* **What you have to do**: Only one stretch of the data below is wanted: the lines from the one with "point, normal = Vector(), Vector()" through the one with "# Post behind", repeated exactly.

[[ Provided entries, beginning ]]

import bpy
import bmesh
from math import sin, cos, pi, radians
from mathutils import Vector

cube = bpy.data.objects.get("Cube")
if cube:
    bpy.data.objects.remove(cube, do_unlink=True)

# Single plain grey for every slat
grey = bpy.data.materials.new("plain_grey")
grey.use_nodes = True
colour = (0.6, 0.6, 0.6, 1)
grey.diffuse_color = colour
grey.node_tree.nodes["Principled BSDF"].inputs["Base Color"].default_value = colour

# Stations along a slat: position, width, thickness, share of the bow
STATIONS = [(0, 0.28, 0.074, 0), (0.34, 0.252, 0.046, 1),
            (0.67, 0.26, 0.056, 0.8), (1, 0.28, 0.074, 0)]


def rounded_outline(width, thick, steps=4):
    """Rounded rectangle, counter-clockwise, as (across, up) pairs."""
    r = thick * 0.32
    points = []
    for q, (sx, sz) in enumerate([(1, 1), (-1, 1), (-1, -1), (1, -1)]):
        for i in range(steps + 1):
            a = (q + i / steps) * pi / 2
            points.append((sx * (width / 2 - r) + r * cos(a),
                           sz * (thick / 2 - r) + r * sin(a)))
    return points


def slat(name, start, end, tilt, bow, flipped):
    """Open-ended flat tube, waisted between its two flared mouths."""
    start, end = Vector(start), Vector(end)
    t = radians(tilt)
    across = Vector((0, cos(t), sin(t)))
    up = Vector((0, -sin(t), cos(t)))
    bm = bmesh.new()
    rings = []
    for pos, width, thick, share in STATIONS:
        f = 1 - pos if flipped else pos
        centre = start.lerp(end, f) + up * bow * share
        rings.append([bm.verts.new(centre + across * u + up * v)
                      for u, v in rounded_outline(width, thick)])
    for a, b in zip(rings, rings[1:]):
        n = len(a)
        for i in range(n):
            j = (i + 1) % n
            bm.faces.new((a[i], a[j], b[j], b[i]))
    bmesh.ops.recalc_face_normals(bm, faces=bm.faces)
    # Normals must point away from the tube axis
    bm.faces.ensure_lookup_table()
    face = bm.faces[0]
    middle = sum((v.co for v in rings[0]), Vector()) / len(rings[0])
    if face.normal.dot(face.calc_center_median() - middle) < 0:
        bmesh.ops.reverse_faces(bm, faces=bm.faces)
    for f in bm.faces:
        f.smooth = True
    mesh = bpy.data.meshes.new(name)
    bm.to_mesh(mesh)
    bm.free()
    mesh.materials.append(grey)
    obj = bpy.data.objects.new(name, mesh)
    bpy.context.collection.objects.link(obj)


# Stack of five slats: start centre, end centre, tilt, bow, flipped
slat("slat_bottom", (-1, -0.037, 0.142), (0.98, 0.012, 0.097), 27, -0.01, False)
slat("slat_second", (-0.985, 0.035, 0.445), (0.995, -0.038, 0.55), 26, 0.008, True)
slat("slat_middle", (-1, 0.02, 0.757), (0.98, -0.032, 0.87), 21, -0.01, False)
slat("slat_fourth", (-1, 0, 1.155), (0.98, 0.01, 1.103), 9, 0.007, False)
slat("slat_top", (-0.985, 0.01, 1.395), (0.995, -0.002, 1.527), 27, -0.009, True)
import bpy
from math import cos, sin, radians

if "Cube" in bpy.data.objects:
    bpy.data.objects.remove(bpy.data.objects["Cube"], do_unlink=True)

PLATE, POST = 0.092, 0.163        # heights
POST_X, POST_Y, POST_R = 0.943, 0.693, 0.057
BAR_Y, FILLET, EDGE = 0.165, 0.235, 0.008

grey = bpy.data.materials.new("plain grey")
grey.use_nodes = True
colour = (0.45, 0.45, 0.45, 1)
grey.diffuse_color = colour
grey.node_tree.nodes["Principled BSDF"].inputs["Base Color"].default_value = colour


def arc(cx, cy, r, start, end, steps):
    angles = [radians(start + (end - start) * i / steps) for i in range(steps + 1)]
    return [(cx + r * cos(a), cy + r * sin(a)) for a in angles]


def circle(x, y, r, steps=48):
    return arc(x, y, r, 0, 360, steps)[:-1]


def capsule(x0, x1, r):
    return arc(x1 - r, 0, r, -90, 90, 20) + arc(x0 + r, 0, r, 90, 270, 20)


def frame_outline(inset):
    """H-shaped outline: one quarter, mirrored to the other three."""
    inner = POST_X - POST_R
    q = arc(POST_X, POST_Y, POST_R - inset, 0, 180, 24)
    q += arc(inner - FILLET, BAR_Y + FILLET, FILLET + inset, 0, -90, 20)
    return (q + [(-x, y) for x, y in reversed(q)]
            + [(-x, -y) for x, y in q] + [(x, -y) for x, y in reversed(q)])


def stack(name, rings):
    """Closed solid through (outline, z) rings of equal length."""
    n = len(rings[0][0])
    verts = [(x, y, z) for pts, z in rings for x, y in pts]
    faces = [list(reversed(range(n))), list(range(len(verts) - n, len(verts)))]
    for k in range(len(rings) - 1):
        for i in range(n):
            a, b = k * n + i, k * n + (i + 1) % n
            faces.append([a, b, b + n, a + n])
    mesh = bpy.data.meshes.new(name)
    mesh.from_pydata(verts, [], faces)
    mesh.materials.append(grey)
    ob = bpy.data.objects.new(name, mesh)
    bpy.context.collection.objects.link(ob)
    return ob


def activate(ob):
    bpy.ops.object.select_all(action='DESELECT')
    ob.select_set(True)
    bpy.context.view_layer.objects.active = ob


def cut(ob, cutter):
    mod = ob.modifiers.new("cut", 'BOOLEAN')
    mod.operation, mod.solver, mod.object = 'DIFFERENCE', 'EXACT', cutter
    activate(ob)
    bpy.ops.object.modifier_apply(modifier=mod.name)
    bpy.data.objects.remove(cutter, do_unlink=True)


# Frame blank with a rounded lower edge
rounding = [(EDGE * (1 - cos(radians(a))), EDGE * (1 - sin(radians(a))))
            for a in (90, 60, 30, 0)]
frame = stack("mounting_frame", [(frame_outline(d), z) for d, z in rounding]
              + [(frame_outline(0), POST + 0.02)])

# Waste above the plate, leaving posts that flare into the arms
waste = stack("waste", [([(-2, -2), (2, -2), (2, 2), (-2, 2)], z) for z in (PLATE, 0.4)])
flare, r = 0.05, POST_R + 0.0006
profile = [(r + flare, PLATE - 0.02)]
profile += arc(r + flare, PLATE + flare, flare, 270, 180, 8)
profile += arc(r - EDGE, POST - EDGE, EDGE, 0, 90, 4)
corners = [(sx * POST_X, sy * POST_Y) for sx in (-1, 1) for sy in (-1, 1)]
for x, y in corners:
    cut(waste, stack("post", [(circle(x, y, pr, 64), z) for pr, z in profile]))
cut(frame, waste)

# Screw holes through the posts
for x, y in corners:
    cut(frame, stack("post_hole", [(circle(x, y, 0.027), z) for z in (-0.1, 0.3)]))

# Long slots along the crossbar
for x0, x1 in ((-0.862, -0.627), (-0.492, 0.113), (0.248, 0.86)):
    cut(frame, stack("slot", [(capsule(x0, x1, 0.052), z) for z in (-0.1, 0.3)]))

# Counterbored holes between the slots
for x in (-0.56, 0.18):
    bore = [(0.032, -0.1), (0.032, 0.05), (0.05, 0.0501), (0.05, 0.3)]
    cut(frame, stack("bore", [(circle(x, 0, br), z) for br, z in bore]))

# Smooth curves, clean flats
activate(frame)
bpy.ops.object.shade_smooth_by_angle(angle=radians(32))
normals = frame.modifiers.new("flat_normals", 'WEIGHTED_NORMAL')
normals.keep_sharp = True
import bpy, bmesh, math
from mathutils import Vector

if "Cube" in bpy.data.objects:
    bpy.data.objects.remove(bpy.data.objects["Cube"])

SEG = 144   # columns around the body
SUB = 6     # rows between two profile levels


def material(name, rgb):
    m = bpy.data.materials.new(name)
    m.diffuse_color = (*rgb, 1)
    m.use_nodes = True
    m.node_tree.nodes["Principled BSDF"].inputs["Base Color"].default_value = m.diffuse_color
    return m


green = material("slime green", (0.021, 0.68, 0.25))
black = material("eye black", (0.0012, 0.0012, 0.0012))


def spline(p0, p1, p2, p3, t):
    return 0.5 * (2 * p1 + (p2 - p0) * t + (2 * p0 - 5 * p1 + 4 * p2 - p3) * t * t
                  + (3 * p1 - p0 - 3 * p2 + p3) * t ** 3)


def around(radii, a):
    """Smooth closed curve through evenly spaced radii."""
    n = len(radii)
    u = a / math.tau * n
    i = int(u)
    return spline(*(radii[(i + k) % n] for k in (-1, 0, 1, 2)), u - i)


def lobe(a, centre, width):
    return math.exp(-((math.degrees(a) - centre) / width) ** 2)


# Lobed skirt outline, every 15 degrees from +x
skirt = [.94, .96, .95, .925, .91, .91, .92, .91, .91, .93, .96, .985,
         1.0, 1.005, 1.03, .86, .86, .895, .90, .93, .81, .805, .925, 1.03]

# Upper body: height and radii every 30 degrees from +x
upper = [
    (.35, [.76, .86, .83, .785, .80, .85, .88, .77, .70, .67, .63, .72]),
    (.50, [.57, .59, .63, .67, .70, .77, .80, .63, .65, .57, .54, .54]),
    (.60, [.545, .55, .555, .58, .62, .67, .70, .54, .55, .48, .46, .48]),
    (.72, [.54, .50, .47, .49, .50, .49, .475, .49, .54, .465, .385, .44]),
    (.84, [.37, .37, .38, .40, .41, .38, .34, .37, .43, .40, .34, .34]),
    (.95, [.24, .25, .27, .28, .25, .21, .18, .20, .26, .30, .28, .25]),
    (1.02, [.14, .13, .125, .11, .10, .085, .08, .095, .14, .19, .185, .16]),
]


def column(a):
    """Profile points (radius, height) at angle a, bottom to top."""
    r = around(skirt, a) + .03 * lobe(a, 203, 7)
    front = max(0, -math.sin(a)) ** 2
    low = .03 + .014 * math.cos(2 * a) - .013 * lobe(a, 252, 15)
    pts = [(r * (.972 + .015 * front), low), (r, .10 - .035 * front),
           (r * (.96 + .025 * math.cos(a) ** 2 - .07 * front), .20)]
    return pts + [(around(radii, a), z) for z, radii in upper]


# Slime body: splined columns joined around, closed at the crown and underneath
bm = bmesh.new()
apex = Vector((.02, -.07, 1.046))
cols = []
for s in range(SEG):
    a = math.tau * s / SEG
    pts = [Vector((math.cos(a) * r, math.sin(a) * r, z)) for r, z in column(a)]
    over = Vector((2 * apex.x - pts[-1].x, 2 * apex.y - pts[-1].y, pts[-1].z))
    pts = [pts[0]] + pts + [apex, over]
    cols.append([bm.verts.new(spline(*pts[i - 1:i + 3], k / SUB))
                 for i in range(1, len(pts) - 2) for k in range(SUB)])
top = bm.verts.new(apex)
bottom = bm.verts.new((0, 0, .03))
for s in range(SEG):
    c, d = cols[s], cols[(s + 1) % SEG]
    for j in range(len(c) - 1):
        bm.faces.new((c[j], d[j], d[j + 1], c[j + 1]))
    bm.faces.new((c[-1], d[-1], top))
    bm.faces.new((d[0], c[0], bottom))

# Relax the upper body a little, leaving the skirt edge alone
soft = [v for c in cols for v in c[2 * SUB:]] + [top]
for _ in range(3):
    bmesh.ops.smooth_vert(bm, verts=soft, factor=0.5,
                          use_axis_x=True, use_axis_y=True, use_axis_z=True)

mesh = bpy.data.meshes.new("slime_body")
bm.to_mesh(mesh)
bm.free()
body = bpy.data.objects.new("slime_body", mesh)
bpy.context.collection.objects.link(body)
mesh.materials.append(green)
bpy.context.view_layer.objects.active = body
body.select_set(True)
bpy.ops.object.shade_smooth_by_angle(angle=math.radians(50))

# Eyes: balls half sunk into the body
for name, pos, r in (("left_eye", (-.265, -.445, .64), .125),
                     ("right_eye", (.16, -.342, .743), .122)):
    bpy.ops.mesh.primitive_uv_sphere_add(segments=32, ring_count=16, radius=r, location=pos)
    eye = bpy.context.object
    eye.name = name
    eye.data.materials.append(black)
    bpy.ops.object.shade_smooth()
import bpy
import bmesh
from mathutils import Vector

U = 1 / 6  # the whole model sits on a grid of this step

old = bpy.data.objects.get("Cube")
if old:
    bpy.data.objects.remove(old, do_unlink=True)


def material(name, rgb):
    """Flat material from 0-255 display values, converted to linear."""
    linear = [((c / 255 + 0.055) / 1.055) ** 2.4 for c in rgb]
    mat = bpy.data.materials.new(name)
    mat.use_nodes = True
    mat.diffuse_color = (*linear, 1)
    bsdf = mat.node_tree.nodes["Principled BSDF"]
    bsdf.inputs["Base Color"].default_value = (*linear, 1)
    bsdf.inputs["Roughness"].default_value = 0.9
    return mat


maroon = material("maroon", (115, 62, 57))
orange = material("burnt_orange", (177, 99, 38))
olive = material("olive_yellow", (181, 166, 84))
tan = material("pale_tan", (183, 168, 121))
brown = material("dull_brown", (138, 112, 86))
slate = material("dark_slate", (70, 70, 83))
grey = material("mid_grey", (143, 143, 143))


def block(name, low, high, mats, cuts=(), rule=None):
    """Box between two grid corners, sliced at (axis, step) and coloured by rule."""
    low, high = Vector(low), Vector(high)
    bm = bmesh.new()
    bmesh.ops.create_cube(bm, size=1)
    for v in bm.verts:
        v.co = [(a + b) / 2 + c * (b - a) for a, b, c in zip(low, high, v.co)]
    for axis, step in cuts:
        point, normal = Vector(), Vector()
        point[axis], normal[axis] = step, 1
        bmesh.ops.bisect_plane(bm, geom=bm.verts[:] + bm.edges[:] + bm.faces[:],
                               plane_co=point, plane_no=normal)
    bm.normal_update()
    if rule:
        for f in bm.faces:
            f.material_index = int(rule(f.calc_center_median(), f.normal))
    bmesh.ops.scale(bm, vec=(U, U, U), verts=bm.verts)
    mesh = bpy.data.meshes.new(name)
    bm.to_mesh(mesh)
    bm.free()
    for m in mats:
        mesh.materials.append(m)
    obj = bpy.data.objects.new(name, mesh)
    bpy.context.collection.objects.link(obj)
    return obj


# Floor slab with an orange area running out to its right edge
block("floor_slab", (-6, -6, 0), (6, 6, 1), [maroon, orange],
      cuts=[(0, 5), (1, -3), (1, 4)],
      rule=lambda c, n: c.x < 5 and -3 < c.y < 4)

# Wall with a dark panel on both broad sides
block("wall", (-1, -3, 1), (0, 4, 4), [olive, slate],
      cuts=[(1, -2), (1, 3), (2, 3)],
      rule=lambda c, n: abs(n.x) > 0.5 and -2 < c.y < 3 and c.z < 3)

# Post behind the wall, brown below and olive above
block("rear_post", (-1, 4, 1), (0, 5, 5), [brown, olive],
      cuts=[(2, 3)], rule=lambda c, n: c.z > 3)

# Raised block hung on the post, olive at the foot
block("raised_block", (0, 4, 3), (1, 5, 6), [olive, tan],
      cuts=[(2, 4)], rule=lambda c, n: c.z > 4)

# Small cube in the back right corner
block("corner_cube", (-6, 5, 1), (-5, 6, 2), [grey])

[[ Provided entries, end ]]

* **Solution**:
        point, normal = Vector(), Vector()
        point[axis], normal[axis] = step, 1
        bmesh.ops.bisect_plane(bm, geom=bm.verts[:] + bm.edges[:] + bm.faces[:],
                               plane_co=point, plane_no=normal)
    bm.normal_update()
    if rule:
        for f in bm.faces:
            f.material_index = int(rule(f.calc_center_median(), f.normal))
    bmesh.ops.scale(bm, vec=(U, U, U), verts=bm.verts)
    mesh = bpy.data.meshes.new(name)
    bm.to_mesh(mesh)
    bm.free()
    for m in mats:
        mesh.materials.append(m)
    obj = bpy.data.objects.new(name, mesh)
    bpy.context.collection.objects.link(obj)
    return obj


# Floor slab with an orange area running out to its right edge
block("floor_slab", (-6, -6, 0), (6, 6, 1), [maroon, orange],
      cuts=[(0, 5), (1, -3), (1, 4)],
      rule=lambda c, n: c.x < 5 and -3 < c.y < 4)

# Wall with a dark panel on both broad sides
block("wall", (-1, -3, 1), (0, 4, 4), [olive, slate],
      cuts=[(1, -2), (1, 3), (2, 3)],
      rule=lambda c, n: abs(n.x) > 0.5 and -2 < c.y < 3 and c.z < 3)

# Post behind the wall, brown below and olive above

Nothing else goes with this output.